→ GIVEN RECORDS

**********

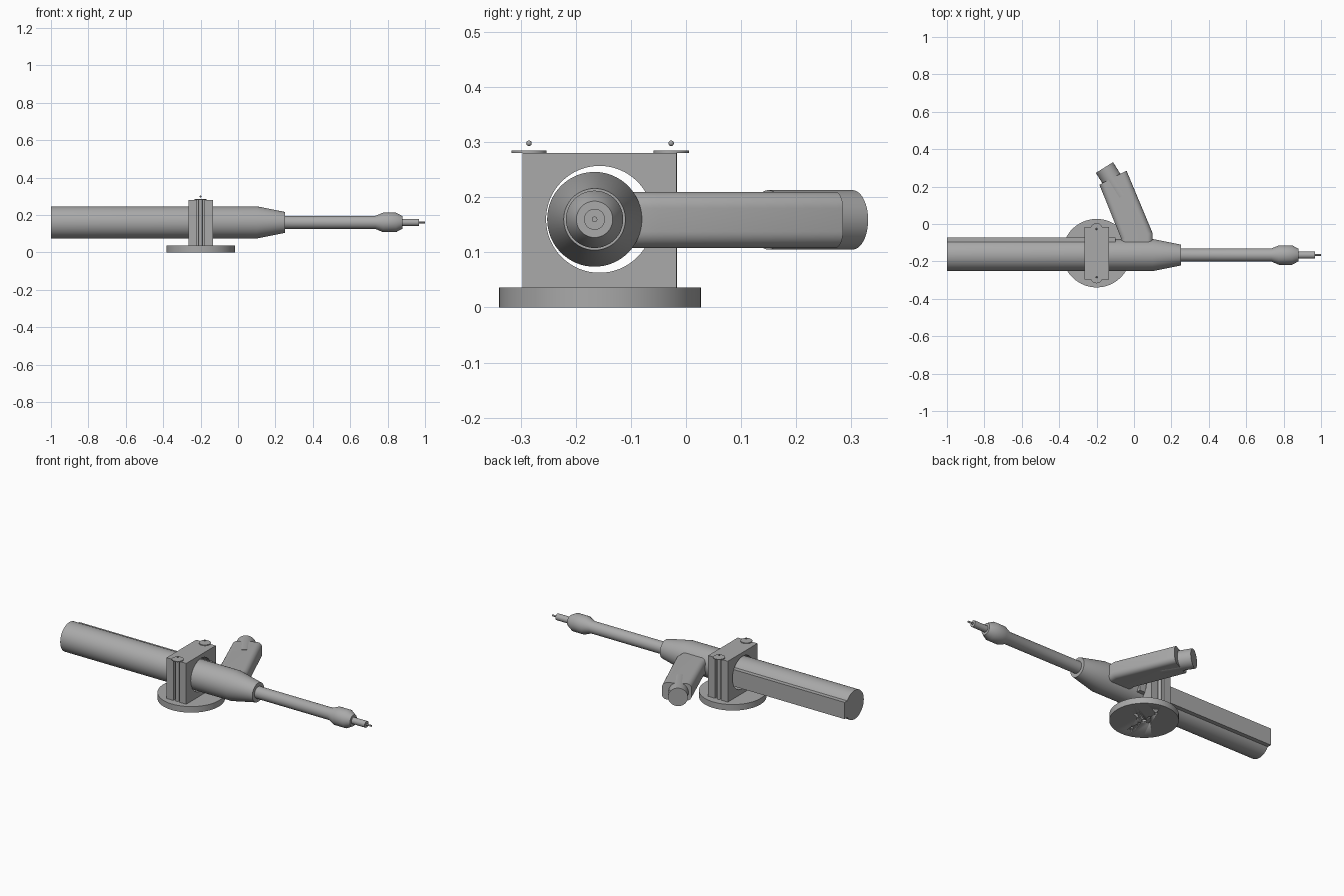
import bpy
import bmesh
from math import pi, cos, sin, radians
from mathutils import Vector, Matrix

default = bpy.data.objects.get("Cube")
if default:
    bpy.data.objects.remove(default, do_unlink=True)

grey = bpy.data.materials.new("plain grey")
grey.use_nodes = True
GREY = (0.4, 0.4, 0.4, 1)
grey.diffuse_color = GREY
grey.node_tree.nodes["Principled BSDF"].inputs["Base Color"].default_value = GREY

AXIS_Y, AXIS_Z = -0.166, 0.16      # barrel axis
MOUNT_X, MOUNT_Y = -0.2, -0.156    # mount centre


def finish(name, bm, smooth=True):
    bmesh.ops.recalc_face_normals(bm, faces=bm.faces)
    mesh = bpy.data.meshes.new(name)
    bm.to_mesh(mesh)
    bm.free()
    mesh.materials.append(grey)
    ob = bpy.data.objects.new(name, mesh)
    bpy.context.collection.objects.link(ob)
    if smooth:
        bpy.ops.object.select_all(action="DESELECT")
        ob.select_set(True)
        bpy.context.view_layer.objects.active = ob
        bpy.ops.object.shade_smooth_by_angle(angle=radians(30))
    return ob


def cylinder(name, centre, direction, radius, length, sides=48):
    bm = bmesh.new()
    turn = Vector(direction).to_track_quat("Z", "Y").to_matrix().to_4x4()
    bmesh.ops.create_cone(bm, cap_ends=True, segments=sides, radius1=radius, radius2=radius,
                          depth=length, matrix=Matrix.Translation(centre) @ turn)
    return finish(name, bm)


def box(name, low, high):
    bm = bmesh.new()
    low, high = Vector(low), Vector(high)
    bmesh.ops.create_cube(bm, size=1, matrix=Matrix.Translation((low + high) / 2)
                          @ Matrix.Diagonal((*(high - low), 1)))
    return finish(name, bm, False)


def cut(ob, cutters):
    # Apply the cuts, then remove the helpers
    for cutter in cutters:
        cutter.hide_render = True
        mod = ob.modifiers.new("cut", "BOOLEAN")
        mod.operation = "DIFFERENCE"
        mod.solver = "EXACT"
        mod.object = cutter
        bpy.context.view_layer.objects.active = ob
        bpy.ops.object.modifier_apply(modifier=mod.name)
        bpy.data.objects.remove(cutter, do_unlink=True)


def lathe(name, profile, sides=64):
    # Turn (x, radius) points about the barrel axis
    bm = bmesh.new()
    rings = []
    for x, r in profile:
        rings.append([bm.verts.new((x, AXIS_Y + r * cos(2 * pi * i / sides),
                                    AXIS_Z + r * sin(2 * pi * i / sides))) for i in range(sides)])
    for a, b in zip(rings, rings[1:]):
        for i in range(sides):
            j = (i + 1) % sides
            bm.faces.new((a[i], a[j], b[j], b[i]))
    bm.faces.new(rings[0])
    bm.faces.new(rings[-1])
    return finish(name, bm)


# Main barrel, thin tube, nozzle and tip
lathe("main_barrel", [(-1, 0.086), (0.1, 0.086), (0.25, 0.056)])
lathe("thin_tube", [(0.24, 0.035), (0.735, 0.035), (0.775, 0.052), (0.845, 0.052),
                    (0.88, 0.033), (0.88, 0.019), (0.967, 0.019), (0.967, 0.005), (1, 0.005)])

# Flat rail along the back of the barrel
box("side_rail", (-1, -0.13, 0.11), (-0.1, -0.071, 0.21))

# Angled handle, rounded along its long sides
outline = [(-0.07, -0.14), (0.1, -0.14), (0.1, -0.05), (-0.04, 0.285), (-0.185, 0.21), (-0.07, -0.075)]
bm = bmesh.new()
base = bm.faces.new([bm.verts.new((x, y, 0.108)) for x, y in outline])
grown = bmesh.ops.extrude_face_region(bm, geom=[base])
bmesh.ops.translate(bm, vec=(0, 0, 0.102), verts=[v for v in grown["geom"] if isinstance(v, bmesh.types.BMVert)])
long_edges = []
for e in bm.edges:
    d = e.verts[1].co - e.verts[0].co
    if abs(d.z) < 0.001 and abs(d.y) > abs(d.x):
        long_edges.append(e)
bmesh.ops.bevel(bm, geom=long_edges, offset=0.03, segments=8, profile=0.5, affect="EDGES")
finish("handle", bm)

# Round stub at the end of the handle
stub_dir = Vector((cos(radians(122)), sin(radians(122)), 0))
stub_end = Vector((-0.158, 0.302, 0.159))
cylinder("handle_stub", stub_end - stub_dir * 0.09, stub_dir, 0.054, 0.18)

# Mount block with barrel hole and open bolt slots
block = box("mount_block", (-0.265, -0.297, 0.036), (-0.135, -0.017, 0.28))
cutters = [cylinder("barrel_hole", (MOUNT_X, MOUNT_Y - 0.001, AXIS_Z), (1, 0, 0), 0.097, 0.4, 64)]
for side in (-1, 1):
    y = MOUNT_Y + side * 0.129
    far = MOUNT_Y + side * 0.2
    near = MOUNT_Y + side * 0.107
    cutters.append(box("bolt_slot", (MOUNT_X - 0.02, min(near, far), 0.0362),
                       (MOUNT_X + 0.02, max(near, far), 0.4)))
cut(block, cutters)

# Clamp bolts with washers and small end beads
for side, label in ((-1, "front"), (1, "back")):
    y = MOUNT_Y + side * 0.129
    cylinder(label + "_bolt", (MOUNT_X, y, 0.158), (0, 0, 1), 0.011, 0.25, 24)
    washer = cylinder(label + "_washer", (MOUNT_X, y, 0.2825), (0, 0, 1), 0.032, 0.005)
    bm = bmesh.new()
    bmesh.ops.create_uvsphere(bm, u_segments=16, v_segments=10, radius=0.005,
                              matrix=Matrix.Translation((MOUNT_X, y, 0.298)))
    finish(label + "_bead", bm)

# Round base with screw holes underneath
disc = cylinder("base_disc", (MOUNT_X, MOUNT_Y, 0.018), (0, 0, 1), 0.183, 0.036, 96)
spots = [(0, 0, 0.012)]
spots += [(0.04 * cos(a * pi / 2), 0.04 * sin(a * pi / 2), 0.006) for a in range(4)]
spots += [(0, 0.1, 0.008), (0, -0.1, 0.008)]
cut(disc, [cylinder("screw_hole", (MOUNT_X + x, MOUNT_Y + y, 0), (0, 0, 1), r, 0.03, 20)
           for x, y, r in spots])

**********

→ WHAT IS REQUIRED
Reproduce each entry precisely; the pictures stay out.

→ WRITTEN SOLUTION
import bpy
import bmesh
from math import pi, cos, sin, radians
from mathutils import Vector, Matrix

default = bpy.data.objects.get("Cube")
if default:
    bpy.data.objects.remove(default, do_unlink=True)

grey = bpy.data.materials.new("plain grey")
grey.use_nodes = True
GREY = (0.4, 0.4, 0.4, 1)
grey.diffuse_color = GREY
grey.node_tree.nodes["Principled BSDF"].inputs["Base Color"].default_value = GREY

AXIS_Y, AXIS_Z = -0.166, 0.16      # barrel axis
MOUNT_X, MOUNT_Y = -0.2, -0.156    # mount centre


def finish(name, bm, smooth=True):
    bmesh.ops.recalc_face_normals(bm, faces=bm.faces)
    mesh = bpy.data.meshes.new(name)
    bm.to_mesh(mesh)
    bm.free()
    mesh.materials.append(grey)
    ob = bpy.data.objects.new(name, mesh)
    bpy.context.collection.objects.link(ob)
    if smooth:
        bpy.ops.object.select_all(action="DESELECT")
        ob.select_set(True)
        bpy.context.view_layer.objects.active = ob
        bpy.ops.object.shade_smooth_by_angle(angle=radians(30))
    return ob


def cylinder(name, centre, direction, radius, length, sides=48):
    bm = bmesh.new()
    turn = Vector(direction).to_track_quat("Z", "Y").to_matrix().to_4x4()
    bmesh.ops.create_cone(bm, cap_ends=True, segments=sides, radius1=radius, radius2=radius,
                          depth=length, matrix=Matrix.Translation(centre) @ turn)
    return finish(name, bm)


def box(name, low, high):
    bm = bmesh.new()
    low, high = Vector(low), Vector(high)
    bmesh.ops.create_cube(bm, size=1, matrix=Matrix.Translation((low + high) / 2)
                          @ Matrix.Diagonal((*(high - low), 1)))
    return finish(name, bm, False)


def cut(ob, cutters):
    # Apply the cuts, then remove the helpers
    for cutter in cutters:
        cutter.hide_render = True
        mod = ob.modifiers.new("cut", "BOOLEAN")
        mod.operation = "DIFFERENCE"
        mod.solver = "EXACT"
        mod.object = cutter
        bpy.context.view_layer.objects.active = ob
        bpy.ops.object.modifier_apply(modifier=mod.name)
        bpy.data.objects.remove(cutter, do_unlink=True)


def lathe(name, profile, sides=64):
    # Turn (x, radius) points about the barrel axis
    bm = bmesh.new()
    rings = []
    for x, r in profile:
        rings.append([bm.verts.new((x, AXIS_Y + r * cos(2 * pi * i / sides),
                                    AXIS_Z + r * sin(2 * pi * i / sides))) for i in range(sides)])
    for a, b in zip(rings, rings[1:]):
        for i in range(sides):
            j = (i + 1) % sides
            bm.faces.new((a[i], a[j], b[j], b[i]))
    bm.faces.new(rings[0])
    bm.faces.new(rings[-1])
    return finish(name, bm)


# Main barrel, thin tube, nozzle and tip
lathe("main_barrel", [(-1, 0.086), (0.1, 0.086), (0.25, 0.056)])
lathe("thin_tube", [(0.24, 0.035), (0.735, 0.035), (0.775, 0.052), (0.845, 0.052),
                    (0.88, 0.033), (0.88, 0.019), (0.967, 0.019), (0.967, 0.005), (1, 0.005)])

# Flat rail along the back of the barrel
box("side_rail", (-1, -0.13, 0.11), (-0.1, -0.071, 0.21))

# Angled handle, rounded along its long sides
outline = [(-0.07, -0.14), (0.1, -0.14), (0.1, -0.05), (-0.04, 0.285), (-0.185, 0.21), (-0.07, -0.075)]
bm = bmesh.new()
base = bm.faces.new([bm.verts.new((x, y, 0.108)) for x, y in outline])
grown = bmesh.ops.extrude_face_region(bm, geom=[base])
bmesh.ops.translate(bm, vec=(0, 0, 0.102), verts=[v for v in grown["geom"] if isinstance(v, bmesh.types.BMVert)])
long_edges = []
for e in bm.edges:
    d = e.verts[1].co - e.verts[0].co
    if abs(d.z) < 0.001 and abs(d.y) > abs(d.x):
        long_edges.append(e)
bmesh.ops.bevel(bm, geom=long_edges, offset=0.03, segments=8, profile=0.5, affect="EDGES")
finish("handle", bm)

# Round stub at the end of the handle
stub_dir = Vector((cos(radians(122)), sin(radians(122)), 0))
stub_end = Vector((-0.158, 0.302, 0.159))
cylinder("handle_stub", stub_end - stub_dir * 0.09, stub_dir, 0.054, 0.18)

# Mount block with barrel hole and open bolt slots
block = box("mount_block", (-0.265, -0.297, 0.036), (-0.135, -0.017, 0.28))
cutters = [cylinder("barrel_hole", (MOUNT_X, MOUNT_Y - 0.001, AXIS_Z), (1, 0, 0), 0.097, 0.4, 64)]
for side in (-1, 1):
    y = MOUNT_Y + side * 0.129
    far = MOUNT_Y + side * 0.2
    near = MOUNT_Y + side * 0.107
    cutters.append(box("bolt_slot", (MOUNT_X - 0.02, min(near, far), 0.0362),
                       (MOUNT_X + 0.02, max(near, far), 0.4)))
cut(block, cutters)

# Clamp bolts with washers and small end beads
for side, label in ((-1, "front"), (1, "back")):
    y = MOUNT_Y + side * 0.129
    cylinder(label + "_bolt", (MOUNT_X, y, 0.158), (0, 0, 1), 0.011, 0.25, 24)
    washer = cylinder(label + "_washer", (MOUNT_X, y, 0.2825), (0, 0, 1), 0.032, 0.005)
    bm = bmesh.new()
    bmesh.ops.create_uvsphere(bm, u_segments=16, v_segments=10, radius=0.005,
                              matrix=Matrix.Translation((MOUNT_X, y, 0.298)))
    finish(label + "_bead", bm)

# Round base with screw holes underneath
disc = cylinder("base_disc", (MOUNT_X, MOUNT_Y, 0.018), (0, 0, 1), 0.183, 0.036, 96)
spots = [(0, 0, 0.012)]
spots += [(0.04 * cos(a * pi / 2), 0.04 * sin(a * pi / 2), 0.006) for a in range(4)]
spots += [(0, 0.1, 0.008), (0, -0.1, 0.008)]
cut(disc, [cylinder("screw_hole", (MOUNT_X + x, MOUNT_Y + y, 0), (0, 0, 1), r, 0.03, 20)
           for x, y, r in spots])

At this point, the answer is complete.